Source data
********

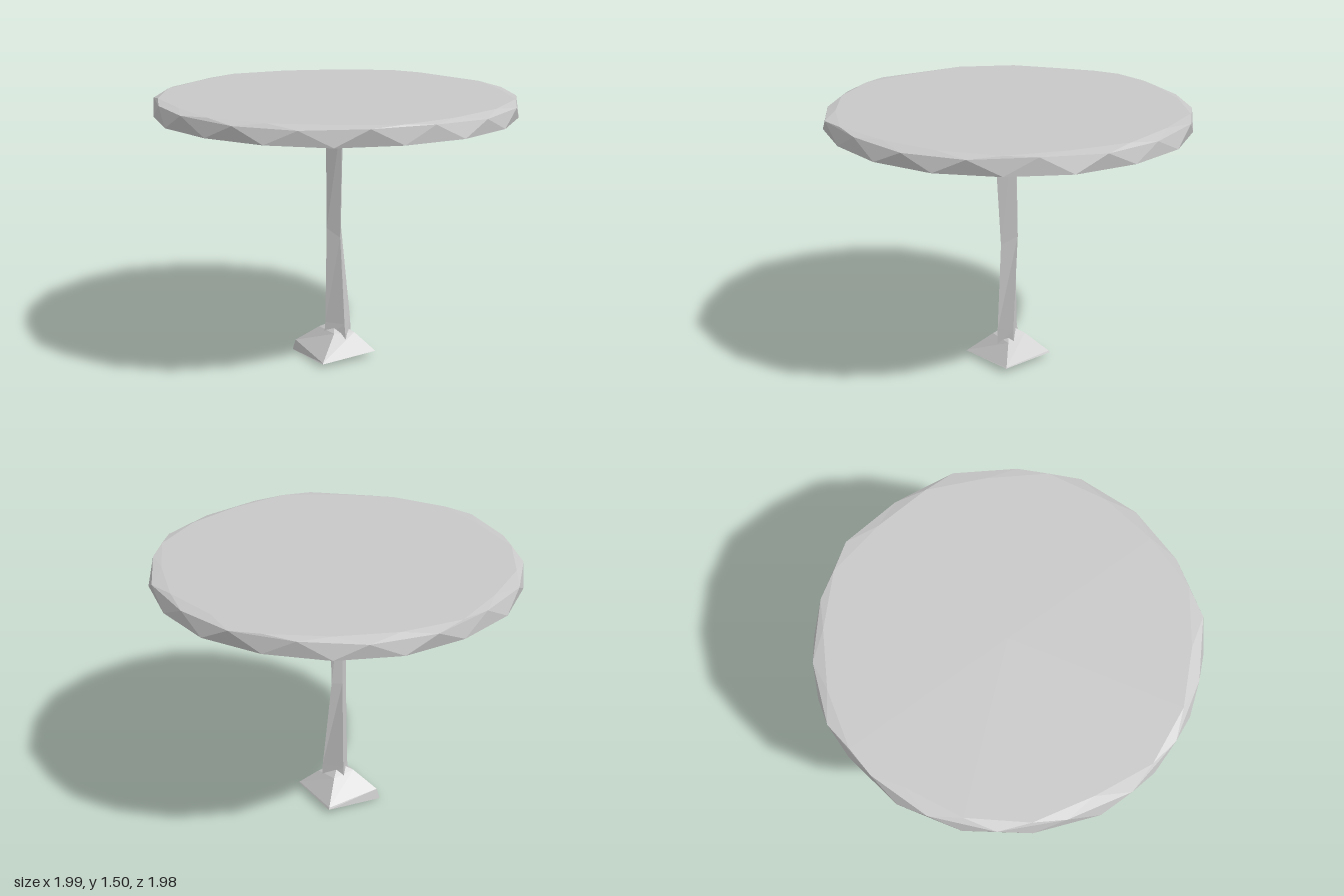
import * as THREE from 'three';

// Joins rings of [x, y, z] points, listed bottom to top and turning from +x to +z, into a closed faceted solid.
function loft(rings, bottomCentre, topCentre) {
  const pos = [];
  const tri = (a, b, c) => pos.push(...a, ...b, ...c);
  const n = rings[0].length;
  const last = rings[rings.length - 1];
  for (let i = 0; i < n; i++) {
    const j = (i + 1) % n;
    tri(bottomCentre, rings[0][i], rings[0][j]);
    for (let r = 0; r < rings.length - 1; r++) {
      const lo = rings[r], hi = rings[r + 1];
      tri(lo[i], hi[i], lo[j]);
      tri(hi[i], hi[j], lo[j]);
    }
    tri(topCentre, last[j], last[i]);
  }
  const geo = new THREE.BufferGeometry();
  geo.setAttribute('position', new THREE.Float32BufferAttribute(pos, 3));
  geo.computeVertexNormals();
  return geo;
}

// Slightly uneven ring for the tabletop
function discRing(radius, y, shift, rough, lift = 0) {
  const sides = 18;
  return Array.from({ length: sides }, (_, i) => {
    const t = ((i + shift) / sides) * Math.PI * 2;
    const r = radius + rough * Math.sin(i * 2.3 + shift * 5);
    return [r * Math.cos(t), y + lift * Math.sin(i * 1.7), r * Math.sin(t)];
  });
}

export function createModel() {
  const stone = new THREE.MeshStandardMaterial({ color: 0xc8c8c8 });
  stone.name = 'paleGrey';
  stone.flatShading = true;

  const model = new THREE.Group();
  model.name = 'roundTable';
  const add = (name, geo) => {
    const mesh = new THREE.Mesh(geo, stone);
    mesh.name = name;
    model.add(mesh);
  };

  // Tabletop: chipped rim made of alternating triangles
  add('tabletop', loft([
    discRing(0.992, 1.4, 0, 0.006),
    discRing(0.988, 1.483, 0.5, 0.012, 0.008),
    discRing(0.945, 1.498, 1, 0.025),
  ], [0, 1.4, 0], [0, 1.5, 0]));

  // Three-cornered collar under the tabletop
  add('collar', loft([
    [[0.04, 1.37, 0.02], [-0.06, 1.385, 0.06], [-0.02, 1.36, -0.06]],
    [[0.25, 1.402, 0.04], [-0.18, 1.402, 0.13], [-0.08, 1.402, -0.19]],
  ], [-0.01, 1.37, 0.01], [0, 1.402, 0]));

  // Post: uneven four-sided column, corners right, front, left, back
  add('post', loft([
    [[0.08, 0.1, 0.03], [0.01, 0.1, 0.095], [-0.08, 0.1, 0], [-0.01, 0.1, -0.075]],
    [[0.075, 0.2, 0.03], [0.005, 0.2, 0.088], [-0.07, 0.2, 0], [-0.01, 0.2, -0.062]],
    [[0.045, 0.75, -0.025], [-0.005, 0.7, 0.055], [-0.06, 0.75, 0], [-0.01, 0.75, -0.05]],
    [[0.045, 1.4, 0], [-0.015, 1.4, 0.095], [-0.07, 1.4, 0.01], [-0.01, 1.4, -0.055]],
  ], [0, 0.1, 0], [0, 1.4, 0.01]));

  // Foot: squarish flared base with a tilted underside
  add('foot', loft([
    [[0.168, 0.033, 0.155], [-0.182, 0.022, 0.172], [-0.186, 0, -0.18], [0.15, 0.03, -0.18]],
    [[0.165, 0.038, 0.15], [-0.178, 0.027, 0.168], [-0.175, 0.06, -0.165], [0.145, 0.04, -0.175]],
    [[0.08, 0.135, 0.07], [-0.055, 0.15, 0.075], [-0.08, 0.16, -0.055], [0.055, 0.15, -0.07]],
  ], [0.04, 0, 0.03], [-0.01, 0.2, 0]));

  return model;
}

********

WHAT IS REQUIRED: Any pictures are to be skipped, and the lines from the beginning of the entries through the line with "const sides = 18;" copied exactly.

EXERCISE ANSWER:
import * as THREE from 'three';

// Joins rings of [x, y, z] points, listed bottom to top and turning from +x to +z, into a closed faceted solid.
function loft(rings, bottomCentre, topCentre) {
  const pos = [];
  const tri = (a, b, c) => pos.push(...a, ...b, ...c);
  const n = rings[0].length;
  const last = rings[rings.length - 1];
  for (let i = 0; i < n; i++) {
    const j = (i + 1) % n;
    tri(bottomCentre, rings[0][i], rings[0][j]);
    for (let r = 0; r < rings.length - 1; r++) {
      const lo = rings[r], hi = rings[r + 1];
      tri(lo[i], hi[i], lo[j]);
      tri(hi[i], hi[j], lo[j]);
    }
    tri(topCentre, last[j], last[i]);
  }
  const geo = new THREE.BufferGeometry();
  geo.setAttribute('position', new THREE.Float32BufferAttribute(pos, 3));
  geo.computeVertexNormals();
  return geo;
}

// Slightly uneven ring for the tabletop
function discRing(radius, y, shift, rough, lift = 0) {
  const sides = 18;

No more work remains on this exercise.